This work included 107 projects with a contract value of around USD$7billion and over 29 million square feet of built area during my 14 years working at AIG.
“During this time, I also chose to go back to University to undertake a Masters in Project Management,” he says.
“I chose UniSA as it had a comprehensive programme relevant to the real estate development industry that is highly competitive and was ideal for my career development.”
(Image: Sail@Marina Residential Towers in Singapore)
During his time at AIG, Mr Lai also developed a deep interest in green and sustainable building practices. He often speaks at conferences on the topic and many of the projects he has led have achieved gold sustainability ratings, including the AIG Tower in Hong Kong, the Sail@Marina Boulevard in Singapore, and the 5.7 million square foot Seoul IFC mixed-use development.
Planning for sustainable practices has also offered opportunities to ensure projects have been finished to the highest standard, even when issues arise or costs first appear exorbitant.
“For example, for the Nagasaki office project I managed to value engineer the project from the tender to the award of the contractor, saving AIG USD$2.98million and reducing the construction period to 11 months for a five storey 220,000 square foot construction,” he says.
“This was mainly achieved by replacing the all steel structure design to a composite concrete/steel structure design which was just as strong but cost less.”
Another challenging build was the Royce Residence – a luxury 512,000 square foot residential development in Thailand.
“Our site was around the corner from the ex-Prime Minister’s house, which was blocked and barricaded due to the political unrest at the time,” he says.
“We managed to complete the development on schedule and to budget in 2012, despite the riots and severe flooding that affected Bangkok during the construction by augmenting labour and resources to catch back the schedule.”
Mr Lai stayed with AIG until 2010 when Invesco Real Estate absorbed his business unit after the Global Financial Crisis affected AIG’s Asia investments.

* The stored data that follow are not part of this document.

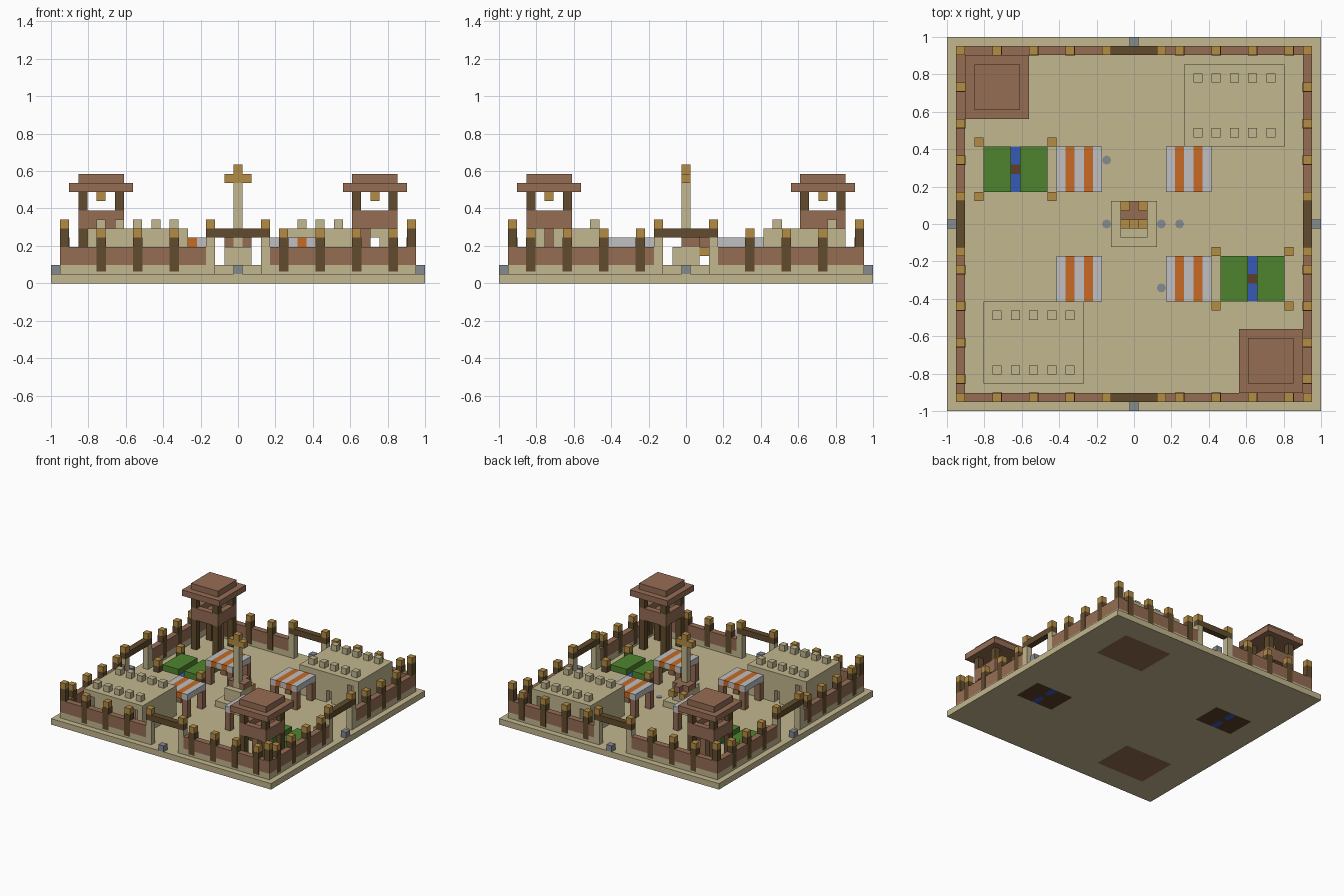
import bpy, bmesh
from mathutils import Matrix, Vector

if "Cube" in bpy.data.objects:
    bpy.data.objects.remove(bpy.data.objects["Cube"], do_unlink=True)

U = 2 / 41  # one building block


def material(name, r, g, b):
    col = [((c / 255 + 0.055) / 1.055) ** 2.4 for c in (r, g, b)] + [1]
    m = bpy.data.materials.new(name)
    m.use_nodes = True
    m.diffuse_color = col
    m.node_tree.nodes["Principled BSDF"].inputs["Base Color"].default_value = col
    return m


SAND = material("sand", 194, 183, 143)
BROWN = material("brown wood", 150, 109, 84)
DARK = material("dark wood", 97, 76, 45)
GOLD = material("lantern gold", 180, 140, 68)
GREEN = material("crop green", 78, 132, 46)
BLUE = material("water blue", 54, 90, 185)
ORANGE = material("awning orange", 200, 106, 36)
PALE = material("awning pale grey", 192, 192, 194)
GREY = material("stone grey", 133, 139, 145)
SOIL = material("soil", 92, 64, 42)


def finish(name, bm, mats):
    me = bpy.data.meshes.new(name)
    bm.to_mesh(me)
    bm.free()
    for m in mats:
        me.materials.append(m)
    ob = bpy.data.objects.new(name, me)
    bpy.context.collection.objects.link(ob)
    return ob


def boxes(name, mat, items, grow=0.0):
    """Boxes given as inclusive block ranges (x0, x1, y0, y1, z0, z1)."""
    bm = bmesh.new()
    for x0, x1, y0, y1, z0, z1 in items:
        size = Vector((x1 - x0 + 1 + grow, y1 - y0 + 1 + grow, z1 - z0 + 1))
        mid = Vector(((x0 + x1) / 2, (y0 + y1) / 2, (z0 + z1 + 1) / 2))
        mtx = Matrix.Translation(mid * U) @ Matrix.Diagonal((*(size * U), 1))
        bmesh.ops.create_cube(bm, size=1, matrix=mtx)
    return finish(name, bm, [mat])


def cell(x, y, z0, z1):
    return (x, x, y, y, z0, z1)


def turned(items):
    """Items plus their copies turned half way round the centre."""
    return items + [(-b, -a, -d, -c, e, f) for a, b, c, d, e, f in items]


# Ground slab, with floors, fields and paving coloured by block
def ground_colour(x, y):
    if abs(x + 13) <= 3 and abs(y - 6) <= 2 or abs(x - 13) <= 3 and abs(y + 6) <= 2:
        return 2 if abs(x) == 13 and abs(y) != 6 else 1
    if x * y > 0 and abs(abs(x) - 11) <= 4 and abs(abs(y) - 13) <= 3:
        return 3
    return 0


bm = bmesh.new()
bmesh.ops.create_grid(bm, x_segments=41, y_segments=41, size=1)
bmesh.ops.solidify(bm, geom=bm.faces[:], thickness=U)
low = min(v.co.z for v in bm.verts)
bmesh.ops.translate(bm, verts=bm.verts[:], vec=(0, 0, -low))
bmesh.ops.recalc_face_normals(bm, faces=bm.faces[:])
for f in bm.faces:
    if abs(f.normal.z) > 0.5:
        c = f.calc_center_median() / U
        f.material_index = ground_colour(round(c.x), round(c.y))
finish("ground", bm, [SAND, SOIL, BLUE, BROWN])

# Round paving stones
bm = bmesh.new()
for x, y in ((-3, 7), (-3, 0), (3, 0), (5, 0), (3, -7)):
    bmesh.ops.create_cone(bm, cap_ends=True, segments=8, radius1=U / 2, radius2=U / 2,
                          depth=0.004, matrix=Matrix.Translation((x * U, y * U, U + 0.001)))
finish("paving_stones", bm, [GREY])


# Perimeter walls, gates, posts and lanterns
def wall_pair(a, b, z0, z1):
    """A stretch of wall on all four sides."""
    return turned([(a, b, -19, -19, z0, z1), (-19, -19, -b, -a, z0, z1)])


footing, wall, jambs, beams, caps, posts = [], [], [], [], [], []
for a, b in ((-19, -4), (4, 18)):
    footing += wall_pair(a, b, 1, 1)
    wall += wall_pair(a, b, 2, 3)
for s in (-3, 3):
    jambs += wall_pair(s, s, 1, 4)
    caps += wall_pair(s, s, 6, 6)
beams += wall_pair(-3, 3, 5, 5)
for p in (-15, -11, -7, 5, 9, 13, 17):
    sides = [(p, -19), (p, 19), (-19, -p), (19, -p)]
    for x, y in sides:
        posts.append(cell(x, y, 1.3, 4))
        caps.append(cell(x, y, 5, 5))
corners = [cell(x, y, 4, 5) for x in (-19, 19) for y in (-19, 19)]
caps += [cell(c[0], c[2], 6, 6) for c in corners]
boxes("wall_footing", SAND, footing)
boxes("wall", BROWN, wall)
boxes("gate_jambs", SAND, jambs)
boxes("gate_beams", DARK, beams)
boxes("wall_posts", DARK, posts, 0.06)
boxes("corner_posts", DARK, corners)
boxes("wall_lanterns", GOLD, caps)
boxes("gate_stones", GREY, turned([cell(0, -20, 1, 1), cell(20, 0, 1, 1)]))

# Two watchtowers
for label, s in (("back", -1), ("front", 1)):
    cx, cy = 15 * s, -15 * s
    legs = [(cx + i, cy + j) for i in (-2, 2) for j in (-2, 2)]
    boxes(label + "_tower_legs", DARK,
          [cell(x, y, z, z + h) for x, y in legs for z, h in ((1, 4), (8, 1))])

    def square(r, z0, z1):
        return (cx - r, cx + r, cy - r, cy + r, z0, z1)
    rim = [(cx - 2, cx + 2, cy + j, cy + j, 7, 7) for j in (-2, 2)]
    rim += [(cx + i, cx + i, cy - 1, cy + 1, 7, 7) for i in (-2, 2)]
    boxes(label + "_tower_deck", BROWN, [square(2, 6, 6)] + rim)
    boxes(label + "_tower_ladder", BROWN, [cell(cx - s, cy, 1, 5)])
    boxes(label + "_tower_roof", BROWN, [square(3, 10, 10), square(2, 11, 11)])
    boxes(label + "_tower_lantern", GOLD, [cell(cx, cy, 9, 9)])

# Two flat-roofed houses with window gaps, a door and battlements
house = [(6, 16, 9, 17, 5, 5)]
for x in (6, 16):
    house.append((x, x, 10, 16, 1, 4))
for y in (9, 17):
    house.append((6, 16, y, y, 1, 2) if y == 17 else (6, 10, y, y, 1, 2))
    house += [(6, 6, y, y, 3, 4), (8, 10, y, y, 3, 4), (12, 14, y, y, 3, 4),
              (16, 16, y, y, 3, 4), (11, 11, y, y, 3, 4)]
house.append((12, 16, 9, 9, 1, 2))
boxes("houses", SAND, turned(house))
boxes("battlements", SAND, turned([cell(x, y, 6, 6) for x in range(7, 16, 2) for y in (10, 16)]))

# Four market stalls with striped awnings
pale, orange, legs = [], [], []
for cx in (-6, 6):
    for cy in (-6, 6):
        for i in range(-2, 3):
            stripe = (cx + i, cx + i, cy - 2, cy + 2, 4, 4)
            (orange if i % 2 else pale).append(stripe)
        legs += [cell(cx + i, cy + j, 1, 3) for i in (-2, 2) for j in (-2, 2)]
boxes("awning_pale_stripes", PALE, pale)
boxes("awning_orange_stripes", ORANGE, orange)
boxes("stall_legs", BROWN, legs)

# Two crop fields with corner lanterns
boxes("crops", GREEN, turned([(-16, -14, 4, 8, 1, 1), (-12, -10, 4, 8, 1, 1)]))
field = [(x, y) for x in (-17, -9) for y in (3, 9)]
boxes("field_posts", DARK, turned([cell(x, y, 1, 1) for x, y in field]))
boxes("field_lanterns", GOLD, turned([cell(x, y, 2, 2) for x, y in field]))

# Central monument
boxes("monument_base", SAND, [(-2, 2, -2, 2, 1, 1), (-1, 1, -1, 1, 2, 3)])
boxes("monument_column", SAND, [cell(0, 0, 4, 10)])
boxes("monument_collar", BROWN, [cell(-1, 0, 4, 4), cell(1, 0, 4, 4),
                                 (-1, 1, 1, 1, 4, 4), cell(0, 2, 4, 4)])
boxes("monument_cross", GOLD, [(-1, 1, 0, 0, 11, 11), cell(0, 0, 12, 12)])
boxes("monument_lanterns", GOLD, [cell(-1, 2, 3, 3), cell(1, 2, 3, 3)])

“I stayed with Invesco until 2013 when I heard my old boss was putting the AIG band back together at Baring Private Equity Asia – and I’ve never looked back,” he says.
Baring recently closed a USD$1billion real estate opportunistic fund covering investments in the Asia Pacific region.
“I like to keep things low key until they are fully completed, but I can share that the company has some exciting projects coming up – including a cutting edge 36 storey office tower that has just broken ground in Manila, and a very cool high-end luxury residential project in Tokyo that will commence in mid-2019,” he says.
(Image: The 5.7 million square foot Seoul IFC mixed-use development)
As for his own personal interests in his work, they come full circle to his time earlier in his career working with the school developments in Hong Kong.
“There is still much income and wealth disparity in the Asia Pacific region where our portfolio serves,” he says.
Through a corporate giving structure Mr Lai and his team focus on helping low socio-economic communities and NGOs – such as schools, orphanages and women shelters – to try to make some difference through charitable duties in the countries where the company holds investments.
“Each year we have an annual offsite day where we all dedicate a full day of charity work including repair and maintenance, painting, general construction works and also support through staff donations to the respective charities,” he says. “Sometimes we also get to help with practical things like preparing and distributing lunch to school children.”
“It is an important aspect of our work as we need to stay humble and well-grounded and give back to the communities that we have derived so much from in our industry.”